That would seem to suggest that people in New Hampshire are not buying the hype about the rough opening to Rubio’s debate as much as the media who is peddling it.

It’s entirely possible, though, that Christie may have slowed or stalled Rubio’s national rise in the polls. Obviously, it’s far too soon to tell, but when the results roll in tomorrow night, we may be looking at a race that is fundamentally changed.

What is clear, though, is that, even if Christie accomplished this, he has done so with no benefit to himself. Even the media outlets that are most critical of Rubio’s debate performance are not praising Christie, because he also objectively had a terrible debate performance.

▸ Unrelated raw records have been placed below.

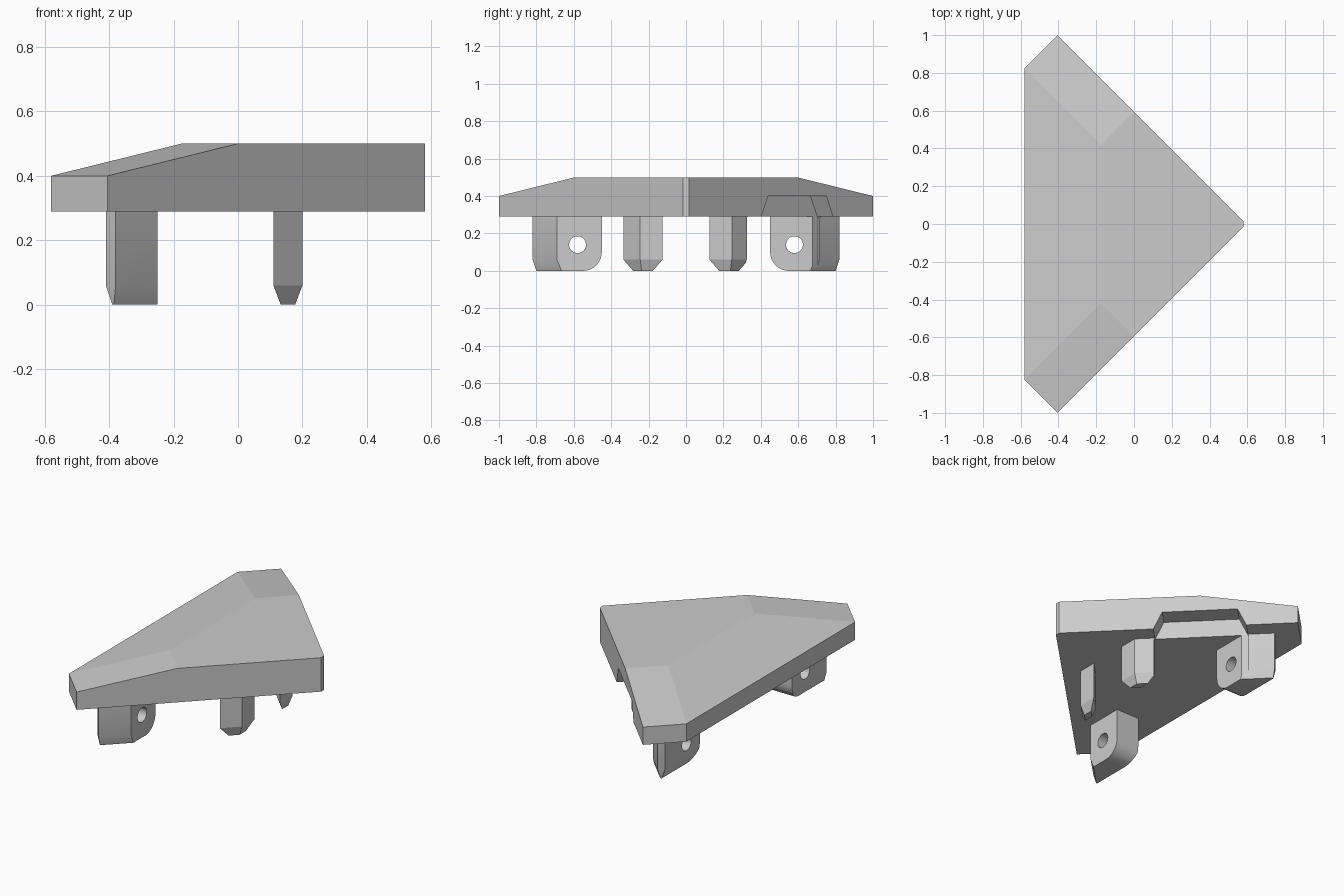
import bpy, bmesh, math
from mathutils import Vector

if "Cube" in bpy.data.objects:
    bpy.data.objects.remove(bpy.data.objects["Cube"])

grey = bpy.data.materials.new("light_grey")
grey.diffuse_color = (0.6, 0.6, 0.6, 1)
grey.use_nodes = True
grey.node_tree.nodes["Principled BSDF"].inputs["Base Color"].default_value = grey.diffuse_color


def finish(name, bm):
    bmesh.ops.recalc_face_normals(bm, faces=bm.faces)
    me = bpy.data.meshes.new(name)
    bm.to_mesh(me)
    bm.free()
    ob = bpy.data.objects.new(name, me)
    bpy.context.collection.objects.link(ob)
    me.materials.append(grey)
    return ob


def loft(name, rings):
    """Closed solid through rings that have equal point counts."""
    bm = bmesh.new()
    loops = [[bm.verts.new(p) for p in ring] for ring in rings]
    n = len(loops[0])
    for a, b in zip(loops, loops[1:]):
        for i in range(n):
            j = (i + 1) % n
            bm.faces.new((a[i], a[j], b[j], b[i]))
    bm.faces.new(loops[0])
    bm.faces.new(loops[-1])
    return finish(name, bm)


def boolean(ob, cutter, op):
    m = ob.modifiers.new(op.lower(), 'BOOLEAN')
    m.operation, m.object, m.solver = op, cutter, 'EXACT'
    bpy.context.view_layer.objects.active = ob
    bpy.ops.object.modifier_apply(modifier=m.name)


def at(points, z):
    return [(x, y, z) for x, y in points]


# Triangular plate with clipped corners and sloped top
BASE, LOW, TOP = 0.29, 0.4, 0.5
bm = bmesh.new()
half = [(-0.58, 0.825, BASE), (-0.405, 1.0, BASE), (0.58, 0.015, BASE),
        (-0.58, 0.825, LOW), (-0.405, 1.0, LOW), (0.58, 0.015, TOP),
        (0.0, 0.595, TOP), (-0.175, 0.42, TOP)]
P = [bm.verts.new(p) for p in half]
N = [bm.verts.new((x, -y, z)) for x, y, z in half]
for v in (P, N):
    bm.faces.new((v[0], v[1], v[4], v[3]))          # clipped corner
    bm.faces.new((v[1], v[2], v[5], v[6], v[4]))    # diagonal side
    bm.faces.new((v[3], v[4], v[6], v[7]))          # end slope
bm.faces.new((P[0], P[3], N[3], N[0]))              # long side
bm.faces.new((P[2], P[5], N[5], N[2]))              # blunt tip
bm.faces.new((P[3], P[7], N[7], N[3]))              # long slope
bm.faces.new((P[5], P[6], P[7], N[7], N[6], N[5]))  # flat top
bm.faces.new((P[0], P[1], P[2], N[2], N[1], N[0]))  # underside
plate = finish("plate", bm)

# Notch cutter on the back diagonal side
along = Vector((-1, 1, 0)).normalized()
out = Vector((1, 1, 0)).normalized()
profile = [(-0.276, -0.1), (-0.276, 0.28), (-0.22, 0.4),
           (0.22, 0.4), (0.276, 0.28), (0.276, -0.1)]
notch = loft("notch_cutter", [
    [Vector((0, 0.595, z)) + along * u + out * d for u, z in profile]
    for d in (-0.12, 0.3)])
boolean(plate, notch, 'DIFFERENCE')

for side, label in ((-1, "front"), (1, "back")):
    # Tapered peg
    outline = [(0.2, 0.125), (0.2, 0.245), (0.11, 0.335), (0.11, 0.215)]
    tip = [(0.155 + (x - 0.155) * 0.5, 0.23 + (y - 0.23) * 0.5) for x, y in outline]
    flip = lambda pts: [(x, y * side) for x, y in pts]
    peg = loft(label + "_peg", [at(flip(tip), 0), at(flip(outline), 0.06),
                                at(flip(outline), BASE)])

    # Lug with chamfered outer foot
    outline = [(-0.25, 0.45), (-0.25, 0.69), (-0.38, 0.82), (-0.41, 0.79), (-0.41, 0.45)]
    foot = [(-0.25, 0.45), (-0.25, 0.665), (-0.385, 0.80), (-0.39, 0.795), (-0.39, 0.45)]
    lug = loft(label + "_lug", [at(flip(foot), 0), at(flip(outline), 0.06),
                                at(flip(outline), BASE)])

    # Rounded inner corner of the lug
    r = 0.1
    arc = [(0.45 + r - r * math.cos(a), r - r * math.sin(a))
           for a in (math.pi / 2 * i / 10 for i in range(11))]
    corner = [(0.4, -0.05), (0.4, r)] + arc + [(0.45 + r, -0.05)]
    corner_cutter = loft("corner_cutter", [[(x, y * side, z) for y, z in corner]
                                           for x in (-0.5, -0.15)])
    # Pin hole
    ring = [(0.58 + 0.045 * math.cos(a), 0.14 + 0.045 * math.sin(a))
            for a in (math.tau * i / 32 for i in range(32))]
    hole_cutter = loft("hole_cutter", [[(x, y * side, z) for y, z in ring]
                                       for x in (-0.5, -0.15)])
    for c in (corner_cutter, hole_cutter):
        boolean(lug, c, 'DIFFERENCE')
        bpy.data.objects.remove(c)
    if side > 0:
        boolean(lug, notch, 'DIFFERENCE')
        boolean(peg, notch, 'DIFFERENCE')

    # Smooth only the curved surfaces
    bpy.ops.object.select_all(action='DESELECT')
    lug.select_set(True)
    bpy.context.view_layer.objects.active = lug
    bpy.ops.object.shade_smooth_by_angle(angle=math.radians(20))

bpy.data.objects.remove(notch)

After knocking Rubio for repeating himself, he spent the rest of the debate repeating himself. I counted on twitter and he said “former federal prosecutor” or its equivalent five times. He said “this is what’s wrong with Washington” three times (after saying it at least five times in every previous debate).

After all was said and done, Christie looked petty and un-Presidential, as he spent the first 90 minutes of the debate butting in after every Rubio answer, even when he wasn’t mentioned or called on, to make a snarky or sarcastic remark.

When the votes are tallied tomorrow, Christie will find himself behind not only Rubio, but also Cruz, Jeb, Kasich, and Trump. Christie is too far behind, and was still overshadowed to avoid finishing 5th or worse tomorrow. While he said yesterday that he “sees a way forward,” all he really has is a way to continue helping Trump.

I don’t at all blame Christie for what he did last night; the man is trying to win, after all. But at the end of the day American history – and Republican voters in general – will remember him for two things: hugging Obama in the closing moments of the 2012 campaign, and for a kamikaze attack on Marco Rubio. If Christie had been as competent as he portrays himself on a debate stage, it wouldn’t have had to be this way. But for better or worse, Saturday will almost certainly be remembered as Christie’s last gasp on the national stage.